» **What you should do**:
The entries shown next need to be written again word for word.

(Stored items from a collection)

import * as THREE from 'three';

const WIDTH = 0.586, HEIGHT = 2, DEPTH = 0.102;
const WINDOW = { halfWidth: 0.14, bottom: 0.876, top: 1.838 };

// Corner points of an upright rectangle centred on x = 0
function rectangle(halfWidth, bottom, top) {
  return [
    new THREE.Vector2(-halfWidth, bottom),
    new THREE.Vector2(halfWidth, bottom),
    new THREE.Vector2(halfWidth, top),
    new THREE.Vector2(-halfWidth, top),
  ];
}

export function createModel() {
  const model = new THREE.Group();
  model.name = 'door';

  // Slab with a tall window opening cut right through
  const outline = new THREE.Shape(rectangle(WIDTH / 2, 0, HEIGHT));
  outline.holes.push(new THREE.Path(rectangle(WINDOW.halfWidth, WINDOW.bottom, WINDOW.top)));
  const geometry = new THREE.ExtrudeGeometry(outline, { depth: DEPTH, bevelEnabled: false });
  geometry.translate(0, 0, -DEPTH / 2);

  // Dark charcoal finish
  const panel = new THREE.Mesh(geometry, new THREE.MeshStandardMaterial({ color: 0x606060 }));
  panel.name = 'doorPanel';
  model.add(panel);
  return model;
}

» **Output of the exercise**:
import * as THREE from 'three';

const WIDTH = 0.586, HEIGHT = 2, DEPTH = 0.102;
const WINDOW = { halfWidth: 0.14, bottom: 0.876, top: 1.838 };

// Corner points of an upright rectangle centred on x = 0
function rectangle(halfWidth, bottom, top) {
  return [
    new THREE.Vector2(-halfWidth, bottom),
    new THREE.Vector2(halfWidth, bottom),
    new THREE.Vector2(halfWidth, top),
    new THREE.Vector2(-halfWidth, top),
  ];
}

export function createModel() {
  const model = new THREE.Group();
  model.name = 'door';

  // Slab with a tall window opening cut right through
  const outline = new THREE.Shape(rectangle(WIDTH / 2, 0, HEIGHT));
  outline.holes.push(new THREE.Path(rectangle(WINDOW.halfWidth, WINDOW.bottom, WINDOW.top)));
  const geometry = new THREE.ExtrudeGeometry(outline, { depth: DEPTH, bevelEnabled: false });
  geometry.translate(0, 0, -DEPTH / 2);

  // Dark charcoal finish
  const panel = new THREE.Mesh(geometry, new THREE.MeshStandardMaterial({ color: 0x606060 }));
  panel.name = 'doorPanel';
  model.add(panel);
  return model;
}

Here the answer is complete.